DESCRIPTION OF THE TASK »
Exact duplicates of all the records are needed.

TASK INPUT »
+ + + + +
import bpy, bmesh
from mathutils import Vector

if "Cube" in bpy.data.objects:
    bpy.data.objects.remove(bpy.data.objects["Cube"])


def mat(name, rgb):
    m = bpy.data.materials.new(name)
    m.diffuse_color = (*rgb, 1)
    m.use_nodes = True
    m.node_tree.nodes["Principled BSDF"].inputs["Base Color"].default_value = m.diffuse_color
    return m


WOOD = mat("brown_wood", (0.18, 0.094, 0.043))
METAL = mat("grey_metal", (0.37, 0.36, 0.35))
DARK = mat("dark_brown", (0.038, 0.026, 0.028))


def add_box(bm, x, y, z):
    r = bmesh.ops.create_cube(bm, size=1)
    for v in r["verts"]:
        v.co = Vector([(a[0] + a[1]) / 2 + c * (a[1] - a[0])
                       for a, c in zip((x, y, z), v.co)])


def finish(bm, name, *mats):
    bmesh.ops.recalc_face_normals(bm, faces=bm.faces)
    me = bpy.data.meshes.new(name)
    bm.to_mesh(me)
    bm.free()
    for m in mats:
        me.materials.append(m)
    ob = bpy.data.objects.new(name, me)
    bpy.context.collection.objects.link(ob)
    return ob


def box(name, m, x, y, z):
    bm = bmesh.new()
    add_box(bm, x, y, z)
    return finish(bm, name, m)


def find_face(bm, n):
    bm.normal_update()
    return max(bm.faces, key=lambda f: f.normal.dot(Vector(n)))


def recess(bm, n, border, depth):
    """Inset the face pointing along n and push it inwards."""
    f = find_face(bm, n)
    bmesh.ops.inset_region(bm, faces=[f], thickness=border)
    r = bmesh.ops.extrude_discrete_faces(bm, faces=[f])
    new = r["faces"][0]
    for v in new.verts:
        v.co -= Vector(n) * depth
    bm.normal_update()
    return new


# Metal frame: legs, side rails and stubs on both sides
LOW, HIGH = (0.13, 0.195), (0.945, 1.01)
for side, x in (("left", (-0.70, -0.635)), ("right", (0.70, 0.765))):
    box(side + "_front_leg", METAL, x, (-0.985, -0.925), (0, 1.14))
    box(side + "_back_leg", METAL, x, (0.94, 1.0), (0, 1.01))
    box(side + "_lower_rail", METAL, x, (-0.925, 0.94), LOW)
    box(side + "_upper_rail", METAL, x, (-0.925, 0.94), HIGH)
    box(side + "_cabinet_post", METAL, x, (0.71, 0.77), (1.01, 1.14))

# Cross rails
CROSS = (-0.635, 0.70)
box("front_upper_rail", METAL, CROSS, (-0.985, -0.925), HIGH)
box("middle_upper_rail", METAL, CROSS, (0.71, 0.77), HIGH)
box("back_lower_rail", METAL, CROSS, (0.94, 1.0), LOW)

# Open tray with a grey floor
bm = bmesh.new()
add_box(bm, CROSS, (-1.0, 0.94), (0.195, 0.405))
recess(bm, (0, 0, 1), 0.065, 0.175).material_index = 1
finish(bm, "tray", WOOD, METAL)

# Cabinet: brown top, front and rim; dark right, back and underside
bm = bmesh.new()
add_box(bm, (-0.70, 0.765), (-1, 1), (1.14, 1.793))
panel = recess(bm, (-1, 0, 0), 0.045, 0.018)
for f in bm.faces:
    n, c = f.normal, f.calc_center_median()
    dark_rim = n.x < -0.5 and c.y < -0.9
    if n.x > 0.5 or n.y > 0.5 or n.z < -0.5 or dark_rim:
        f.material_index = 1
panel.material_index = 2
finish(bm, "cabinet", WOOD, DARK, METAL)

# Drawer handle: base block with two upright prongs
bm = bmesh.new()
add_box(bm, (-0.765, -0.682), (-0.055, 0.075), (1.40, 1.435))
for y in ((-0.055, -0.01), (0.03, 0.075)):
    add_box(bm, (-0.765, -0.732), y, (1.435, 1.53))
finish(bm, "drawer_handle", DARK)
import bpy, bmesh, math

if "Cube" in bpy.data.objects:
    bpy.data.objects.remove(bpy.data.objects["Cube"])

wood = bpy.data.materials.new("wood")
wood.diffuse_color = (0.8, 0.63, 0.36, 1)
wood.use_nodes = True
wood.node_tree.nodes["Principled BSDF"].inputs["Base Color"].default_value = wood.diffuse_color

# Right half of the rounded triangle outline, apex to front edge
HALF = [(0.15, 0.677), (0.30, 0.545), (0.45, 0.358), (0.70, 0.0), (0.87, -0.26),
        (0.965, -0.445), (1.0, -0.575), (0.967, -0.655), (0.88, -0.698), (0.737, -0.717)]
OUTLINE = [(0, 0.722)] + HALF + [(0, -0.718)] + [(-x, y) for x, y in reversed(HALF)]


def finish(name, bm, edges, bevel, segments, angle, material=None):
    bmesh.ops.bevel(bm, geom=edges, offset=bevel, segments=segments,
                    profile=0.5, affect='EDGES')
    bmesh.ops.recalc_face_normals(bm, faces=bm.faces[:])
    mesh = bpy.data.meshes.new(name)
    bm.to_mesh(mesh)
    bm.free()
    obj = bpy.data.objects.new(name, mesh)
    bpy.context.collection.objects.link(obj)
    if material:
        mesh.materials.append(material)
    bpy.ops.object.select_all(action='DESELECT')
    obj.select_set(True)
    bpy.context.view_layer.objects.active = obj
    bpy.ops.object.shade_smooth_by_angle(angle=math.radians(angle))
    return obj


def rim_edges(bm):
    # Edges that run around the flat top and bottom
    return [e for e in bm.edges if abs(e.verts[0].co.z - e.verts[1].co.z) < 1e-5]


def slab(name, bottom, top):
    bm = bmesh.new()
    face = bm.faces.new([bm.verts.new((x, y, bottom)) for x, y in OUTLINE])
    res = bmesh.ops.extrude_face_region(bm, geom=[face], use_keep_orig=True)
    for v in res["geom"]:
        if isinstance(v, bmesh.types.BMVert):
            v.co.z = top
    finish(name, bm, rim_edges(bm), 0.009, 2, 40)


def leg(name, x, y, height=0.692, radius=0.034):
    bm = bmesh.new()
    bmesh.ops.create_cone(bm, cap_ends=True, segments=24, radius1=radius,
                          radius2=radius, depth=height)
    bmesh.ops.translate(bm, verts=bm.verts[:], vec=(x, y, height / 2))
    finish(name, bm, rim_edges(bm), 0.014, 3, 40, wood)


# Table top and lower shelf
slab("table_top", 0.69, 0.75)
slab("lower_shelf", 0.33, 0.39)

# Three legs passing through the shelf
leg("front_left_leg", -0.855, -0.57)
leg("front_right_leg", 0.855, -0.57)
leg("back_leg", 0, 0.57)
+ + + + +
WRITTEN RESPONSE »
import bpy, bmesh
from mathutils import Vector

if "Cube" in bpy.data.objects:
    bpy.data.objects.remove(bpy.data.objects["Cube"])


def mat(name, rgb):
    m = bpy.data.materials.new(name)
    m.diffuse_color = (*rgb, 1)
    m.use_nodes = True
    m.node_tree.nodes["Principled BSDF"].inputs["Base Color"].default_value = m.diffuse_color
    return m


WOOD = mat("brown_wood", (0.18, 0.094, 0.043))
METAL = mat("grey_metal", (0.37, 0.36, 0.35))
DARK = mat("dark_brown", (0.038, 0.026, 0.028))


def add_box(bm, x, y, z):
    r = bmesh.ops.create_cube(bm, size=1)
    for v in r["verts"]:
        v.co = Vector([(a[0] + a[1]) / 2 + c * (a[1] - a[0])
                       for a, c in zip((x, y, z), v.co)])


def finish(bm, name, *mats):
    bmesh.ops.recalc_face_normals(bm, faces=bm.faces)
    me = bpy.data.meshes.new(name)
    bm.to_mesh(me)
    bm.free()
    for m in mats:
        me.materials.append(m)
    ob = bpy.data.objects.new(name, me)
    bpy.context.collection.objects.link(ob)
    return ob


def box(name, m, x, y, z):
    bm = bmesh.new()
    add_box(bm, x, y, z)
    return finish(bm, name, m)


def find_face(bm, n):
    bm.normal_update()
    return max(bm.faces, key=lambda f: f.normal.dot(Vector(n)))


def recess(bm, n, border, depth):
    """Inset the face pointing along n and push it inwards."""
    f = find_face(bm, n)
    bmesh.ops.inset_region(bm, faces=[f], thickness=border)
    r = bmesh.ops.extrude_discrete_faces(bm, faces=[f])
    new = r["faces"][0]
    for v in new.verts:
        v.co -= Vector(n) * depth
    bm.normal_update()
    return new


# Metal frame: legs, side rails and stubs on both sides
LOW, HIGH = (0.13, 0.195), (0.945, 1.01)
for side, x in (("left", (-0.70, -0.635)), ("right", (0.70, 0.765))):
    box(side + "_front_leg", METAL, x, (-0.985, -0.925), (0, 1.14))
    box(side + "_back_leg", METAL, x, (0.94, 1.0), (0, 1.01))
    box(side + "_lower_rail", METAL, x, (-0.925, 0.94), LOW)
    box(side + "_upper_rail", METAL, x, (-0.925, 0.94), HIGH)
    box(side + "_cabinet_post", METAL, x, (0.71, 0.77), (1.01, 1.14))

# Cross rails
CROSS = (-0.635, 0.70)
box("front_upper_rail", METAL, CROSS, (-0.985, -0.925), HIGH)
box("middle_upper_rail", METAL, CROSS, (0.71, 0.77), HIGH)
box("back_lower_rail", METAL, CROSS, (0.94, 1.0), LOW)

# Open tray with a grey floor
bm = bmesh.new()
add_box(bm, CROSS, (-1.0, 0.94), (0.195, 0.405))
recess(bm, (0, 0, 1), 0.065, 0.175).material_index = 1
finish(bm, "tray", WOOD, METAL)

# Cabinet: brown top, front and rim; dark right, back and underside
bm = bmesh.new()
add_box(bm, (-0.70, 0.765), (-1, 1), (1.14, 1.793))
panel = recess(bm, (-1, 0, 0), 0.045, 0.018)
for f in bm.faces:
    n, c = f.normal, f.calc_center_median()
    dark_rim = n.x < -0.5 and c.y < -0.9
    if n.x > 0.5 or n.y > 0.5 or n.z < -0.5 or dark_rim:
        f.material_index = 1
panel.material_index = 2
finish(bm, "cabinet", WOOD, DARK, METAL)

# Drawer handle: base block with two upright prongs
bm = bmesh.new()
add_box(bm, (-0.765, -0.682), (-0.055, 0.075), (1.40, 1.435))
for y in ((-0.055, -0.01), (0.03, 0.075)):
    add_box(bm, (-0.765, -0.732), y, (1.435, 1.53))
finish(bm, "drawer_handle", DARK)
import bpy, bmesh, math

if "Cube" in bpy.data.objects:
    bpy.data.objects.remove(bpy.data.objects["Cube"])

wood = bpy.data.materials.new("wood")
wood.diffuse_color = (0.8, 0.63, 0.36, 1)
wood.use_nodes = True
wood.node_tree.nodes["Principled BSDF"].inputs["Base Color"].default_value = wood.diffuse_color

# Right half of the rounded triangle outline, apex to front edge
HALF = [(0.15, 0.677), (0.30, 0.545), (0.45, 0.358), (0.70, 0.0), (0.87, -0.26),
        (0.965, -0.445), (1.0, -0.575), (0.967, -0.655), (0.88, -0.698), (0.737, -0.717)]
OUTLINE = [(0, 0.722)] + HALF + [(0, -0.718)] + [(-x, y) for x, y in reversed(HALF)]


def finish(name, bm, edges, bevel, segments, angle, material=None):
    bmesh.ops.bevel(bm, geom=edges, offset=bevel, segments=segments,
                    profile=0.5, affect='EDGES')
    bmesh.ops.recalc_face_normals(bm, faces=bm.faces[:])
    mesh = bpy.data.meshes.new(name)
    bm.to_mesh(mesh)
    bm.free()
    obj = bpy.data.objects.new(name, mesh)
    bpy.context.collection.objects.link(obj)
    if material:
        mesh.materials.append(material)
    bpy.ops.object.select_all(action='DESELECT')
    obj.select_set(True)
    bpy.context.view_layer.objects.active = obj
    bpy.ops.object.shade_smooth_by_angle(angle=math.radians(angle))
    return obj


def rim_edges(bm):
    # Edges that run around the flat top and bottom
    return [e for e in bm.edges if abs(e.verts[0].co.z - e.verts[1].co.z) < 1e-5]


def slab(name, bottom, top):
    bm = bmesh.new()
    face = bm.faces.new([bm.verts.new((x, y, bottom)) for x, y in OUTLINE])
    res = bmesh.ops.extrude_face_region(bm, geom=[face], use_keep_orig=True)
    for v in res["geom"]:
        if isinstance(v, bmesh.types.BMVert):
            v.co.z = top
    finish(name, bm, rim_edges(bm), 0.009, 2, 40)


def leg(name, x, y, height=0.692, radius=0.034):
    bm = bmesh.new()
    bmesh.ops.create_cone(bm, cap_ends=True, segments=24, radius1=radius,
                          radius2=radius, depth=height)
    bmesh.ops.translate(bm, verts=bm.verts[:], vec=(x, y, height / 2))
    finish(name, bm, rim_edges(bm), 0.014, 3, 40, wood)


# Table top and lower shelf
slab("table_top", 0.69, 0.75)
slab("lower_shelf", 0.33, 0.39)

# Three legs passing through the shelf
leg("front_left_leg", -0.855, -0.57)
leg("front_right_leg", 0.855, -0.57)
leg("back_leg", 0, 0.57)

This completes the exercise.